Work required: Write all entries out exactly, images excluded.

(Stored data)
· · · · ·
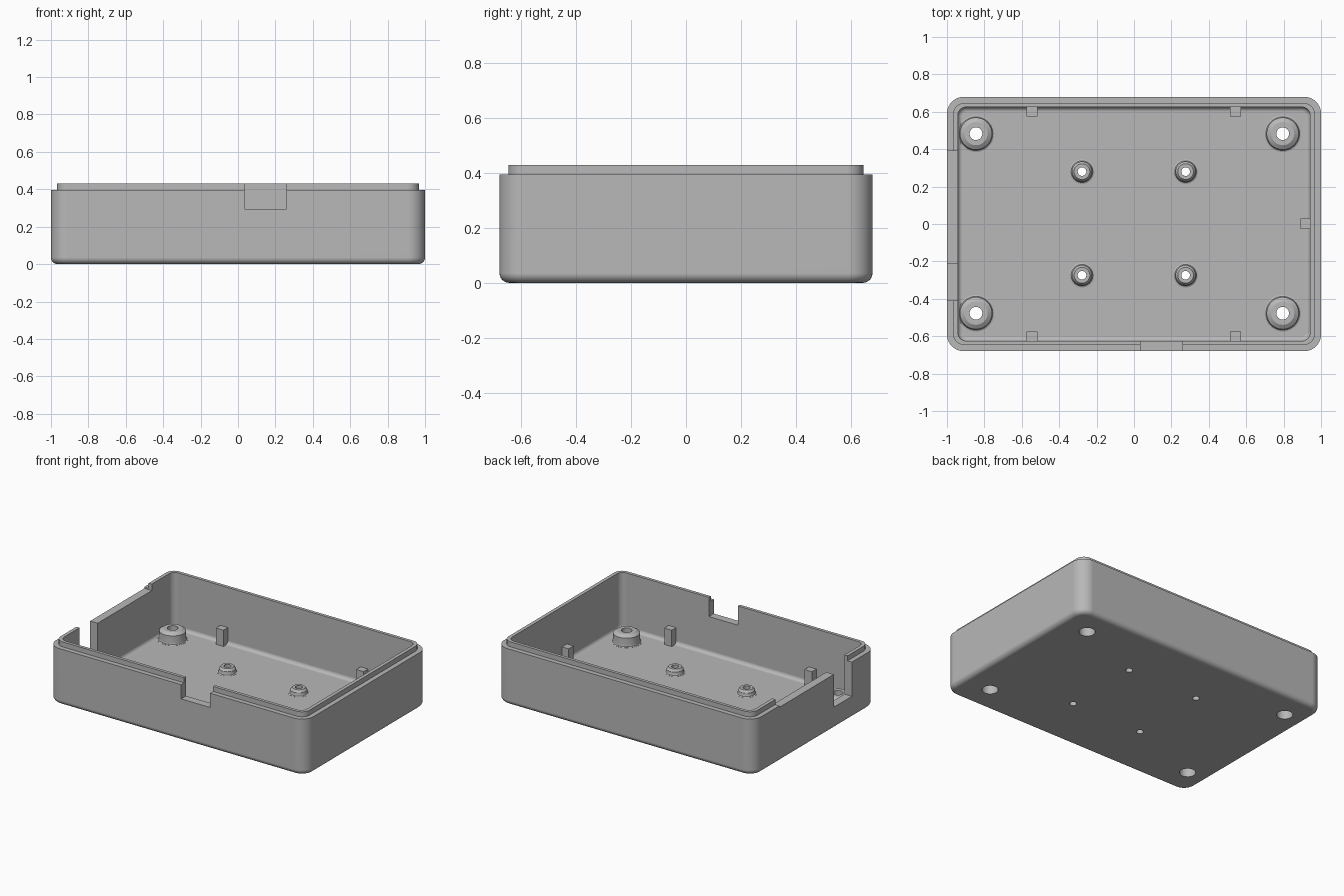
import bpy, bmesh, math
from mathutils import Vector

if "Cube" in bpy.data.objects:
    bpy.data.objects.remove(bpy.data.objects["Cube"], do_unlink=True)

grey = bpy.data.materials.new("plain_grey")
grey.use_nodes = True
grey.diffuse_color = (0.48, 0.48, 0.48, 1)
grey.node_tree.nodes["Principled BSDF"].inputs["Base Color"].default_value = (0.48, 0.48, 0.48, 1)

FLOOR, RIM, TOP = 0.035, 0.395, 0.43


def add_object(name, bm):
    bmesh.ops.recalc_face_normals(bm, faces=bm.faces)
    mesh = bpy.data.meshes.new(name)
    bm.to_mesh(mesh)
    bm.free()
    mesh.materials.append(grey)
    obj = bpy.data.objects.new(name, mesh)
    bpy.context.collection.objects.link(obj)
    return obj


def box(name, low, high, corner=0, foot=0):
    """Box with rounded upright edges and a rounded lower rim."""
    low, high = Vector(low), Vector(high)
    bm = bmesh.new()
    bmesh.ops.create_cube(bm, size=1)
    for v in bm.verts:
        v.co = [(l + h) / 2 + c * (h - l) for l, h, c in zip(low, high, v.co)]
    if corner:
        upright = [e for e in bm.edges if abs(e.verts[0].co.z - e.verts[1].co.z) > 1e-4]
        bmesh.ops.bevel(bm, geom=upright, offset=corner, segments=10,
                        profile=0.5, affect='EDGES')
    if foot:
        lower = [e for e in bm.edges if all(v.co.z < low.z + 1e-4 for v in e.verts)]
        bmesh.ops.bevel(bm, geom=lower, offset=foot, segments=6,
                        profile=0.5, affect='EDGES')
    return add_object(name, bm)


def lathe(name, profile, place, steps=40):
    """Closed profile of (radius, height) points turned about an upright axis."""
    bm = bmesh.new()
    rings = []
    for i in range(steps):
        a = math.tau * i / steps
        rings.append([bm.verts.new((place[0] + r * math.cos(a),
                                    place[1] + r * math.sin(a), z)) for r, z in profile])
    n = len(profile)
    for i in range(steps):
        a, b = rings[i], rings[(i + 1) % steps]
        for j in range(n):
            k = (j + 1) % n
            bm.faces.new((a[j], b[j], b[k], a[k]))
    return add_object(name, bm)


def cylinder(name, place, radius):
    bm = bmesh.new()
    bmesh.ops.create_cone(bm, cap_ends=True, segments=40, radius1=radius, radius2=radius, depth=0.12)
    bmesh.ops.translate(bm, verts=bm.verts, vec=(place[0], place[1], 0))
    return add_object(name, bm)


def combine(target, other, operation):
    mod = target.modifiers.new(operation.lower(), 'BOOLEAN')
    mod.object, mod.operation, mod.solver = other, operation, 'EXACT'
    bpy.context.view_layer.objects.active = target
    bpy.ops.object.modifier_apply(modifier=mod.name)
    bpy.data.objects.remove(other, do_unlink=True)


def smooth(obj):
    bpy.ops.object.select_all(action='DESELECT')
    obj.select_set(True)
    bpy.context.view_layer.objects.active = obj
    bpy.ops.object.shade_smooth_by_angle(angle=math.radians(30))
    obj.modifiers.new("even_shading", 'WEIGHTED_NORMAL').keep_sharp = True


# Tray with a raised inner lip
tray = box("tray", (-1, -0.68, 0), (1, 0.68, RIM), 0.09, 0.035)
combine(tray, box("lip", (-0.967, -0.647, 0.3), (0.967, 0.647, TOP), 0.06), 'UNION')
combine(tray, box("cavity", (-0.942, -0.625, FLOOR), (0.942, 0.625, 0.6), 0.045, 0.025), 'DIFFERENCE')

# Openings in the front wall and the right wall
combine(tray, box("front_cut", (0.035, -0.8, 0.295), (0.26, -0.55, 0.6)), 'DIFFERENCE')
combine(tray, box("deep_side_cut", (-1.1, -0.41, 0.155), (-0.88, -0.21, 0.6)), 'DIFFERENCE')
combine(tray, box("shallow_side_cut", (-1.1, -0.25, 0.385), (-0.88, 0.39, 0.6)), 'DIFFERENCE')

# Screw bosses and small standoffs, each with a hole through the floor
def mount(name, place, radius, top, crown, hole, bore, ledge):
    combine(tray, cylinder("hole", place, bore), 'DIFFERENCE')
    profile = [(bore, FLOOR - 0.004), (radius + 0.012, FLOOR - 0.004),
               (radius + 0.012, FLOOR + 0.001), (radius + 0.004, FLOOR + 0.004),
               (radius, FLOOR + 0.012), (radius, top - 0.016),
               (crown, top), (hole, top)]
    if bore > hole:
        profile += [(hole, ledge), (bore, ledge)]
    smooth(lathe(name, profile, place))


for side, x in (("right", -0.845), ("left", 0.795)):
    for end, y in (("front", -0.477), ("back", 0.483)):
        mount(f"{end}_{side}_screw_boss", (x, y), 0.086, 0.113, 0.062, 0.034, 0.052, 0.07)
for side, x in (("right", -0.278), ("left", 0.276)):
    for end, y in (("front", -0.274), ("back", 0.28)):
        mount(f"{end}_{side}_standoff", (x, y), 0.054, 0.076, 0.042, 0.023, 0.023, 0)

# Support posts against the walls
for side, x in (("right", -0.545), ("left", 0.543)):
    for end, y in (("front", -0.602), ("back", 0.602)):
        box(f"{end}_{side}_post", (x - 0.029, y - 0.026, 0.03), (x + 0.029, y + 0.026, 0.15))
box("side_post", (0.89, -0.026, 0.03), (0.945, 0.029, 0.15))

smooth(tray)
· · · · ·
Answer to this exercise:
import bpy, bmesh, math
from mathutils import Vector

if "Cube" in bpy.data.objects:
    bpy.data.objects.remove(bpy.data.objects["Cube"], do_unlink=True)

grey = bpy.data.materials.new("plain_grey")
grey.use_nodes = True
grey.diffuse_color = (0.48, 0.48, 0.48, 1)
grey.node_tree.nodes["Principled BSDF"].inputs["Base Color"].default_value = (0.48, 0.48, 0.48, 1)

FLOOR, RIM, TOP = 0.035, 0.395, 0.43


def add_object(name, bm):
    bmesh.ops.recalc_face_normals(bm, faces=bm.faces)
    mesh = bpy.data.meshes.new(name)
    bm.to_mesh(mesh)
    bm.free()
    mesh.materials.append(grey)
    obj = bpy.data.objects.new(name, mesh)
    bpy.context.collection.objects.link(obj)
    return obj


def box(name, low, high, corner=0, foot=0):
    """Box with rounded upright edges and a rounded lower rim."""
    low, high = Vector(low), Vector(high)
    bm = bmesh.new()
    bmesh.ops.create_cube(bm, size=1)
    for v in bm.verts:
        v.co = [(l + h) / 2 + c * (h - l) for l, h, c in zip(low, high, v.co)]
    if corner:
        upright = [e for e in bm.edges if abs(e.verts[0].co.z - e.verts[1].co.z) > 1e-4]
        bmesh.ops.bevel(bm, geom=upright, offset=corner, segments=10,
                        profile=0.5, affect='EDGES')
    if foot:
        lower = [e for e in bm.edges if all(v.co.z < low.z + 1e-4 for v in e.verts)]
        bmesh.ops.bevel(bm, geom=lower, offset=foot, segments=6,
                        profile=0.5, affect='EDGES')
    return add_object(name, bm)


def lathe(name, profile, place, steps=40):
    """Closed profile of (radius, height) points turned about an upright axis."""
    bm = bmesh.new()
    rings = []
    for i in range(steps):
        a = math.tau * i / steps
        rings.append([bm.verts.new((place[0] + r * math.cos(a),
                                    place[1] + r * math.sin(a), z)) for r, z in profile])
    n = len(profile)
    for i in range(steps):
        a, b = rings[i], rings[(i + 1) % steps]
        for j in range(n):
            k = (j + 1) % n
            bm.faces.new((a[j], b[j], b[k], a[k]))
    return add_object(name, bm)


def cylinder(name, place, radius):
    bm = bmesh.new()
    bmesh.ops.create_cone(bm, cap_ends=True, segments=40, radius1=radius, radius2=radius, depth=0.12)
    bmesh.ops.translate(bm, verts=bm.verts, vec=(place[0], place[1], 0))
    return add_object(name, bm)


def combine(target, other, operation):
    mod = target.modifiers.new(operation.lower(), 'BOOLEAN')
    mod.object, mod.operation, mod.solver = other, operation, 'EXACT'
    bpy.context.view_layer.objects.active = target
    bpy.ops.object.modifier_apply(modifier=mod.name)
    bpy.data.objects.remove(other, do_unlink=True)


def smooth(obj):
    bpy.ops.object.select_all(action='DESELECT')
    obj.select_set(True)
    bpy.context.view_layer.objects.active = obj
    bpy.ops.object.shade_smooth_by_angle(angle=math.radians(30))
    obj.modifiers.new("even_shading", 'WEIGHTED_NORMAL').keep_sharp = True


# Tray with a raised inner lip
tray = box("tray", (-1, -0.68, 0), (1, 0.68, RIM), 0.09, 0.035)
combine(tray, box("lip", (-0.967, -0.647, 0.3), (0.967, 0.647, TOP), 0.06), 'UNION')
combine(tray, box("cavity", (-0.942, -0.625, FLOOR), (0.942, 0.625, 0.6), 0.045, 0.025), 'DIFFERENCE')

# Openings in the front wall and the right wall
combine(tray, box("front_cut", (0.035, -0.8, 0.295), (0.26, -0.55, 0.6)), 'DIFFERENCE')
combine(tray, box("deep_side_cut", (-1.1, -0.41, 0.155), (-0.88, -0.21, 0.6)), 'DIFFERENCE')
combine(tray, box("shallow_side_cut", (-1.1, -0.25, 0.385), (-0.88, 0.39, 0.6)), 'DIFFERENCE')

# Screw bosses and small standoffs, each with a hole through the floor
def mount(name, place, radius, top, crown, hole, bore, ledge):
    combine(tray, cylinder("hole", place, bore), 'DIFFERENCE')
    profile = [(bore, FLOOR - 0.004), (radius + 0.012, FLOOR - 0.004),
               (radius + 0.012, FLOOR + 0.001), (radius + 0.004, FLOOR + 0.004),
               (radius, FLOOR + 0.012), (radius, top - 0.016),
               (crown, top), (hole, top)]
    if bore > hole:
        profile += [(hole, ledge), (bore, ledge)]
    smooth(lathe(name, profile, place))


for side, x in (("right", -0.845), ("left", 0.795)):
    for end, y in (("front", -0.477), ("back", 0.483)):
        mount(f"{end}_{side}_screw_boss", (x, y), 0.086, 0.113, 0.062, 0.034, 0.052, 0.07)
for side, x in (("right", -0.278), ("left", 0.276)):
    for end, y in (("front", -0.274), ("back", 0.28)):
        mount(f"{end}_{side}_standoff", (x, y), 0.054, 0.076, 0.042, 0.023, 0.023, 0)

# Support posts against the walls
for side, x in (("right", -0.545), ("left", 0.543)):
    for end, y in (("front", -0.602), ("back", 0.602)):
        box(f"{end}_{side}_post", (x - 0.029, y - 0.026, 0.03), (x + 0.029, y + 0.026, 0.15))
box("side_post", (0.89, -0.026, 0.03), (0.945, 0.029, 0.15))

smooth(tray)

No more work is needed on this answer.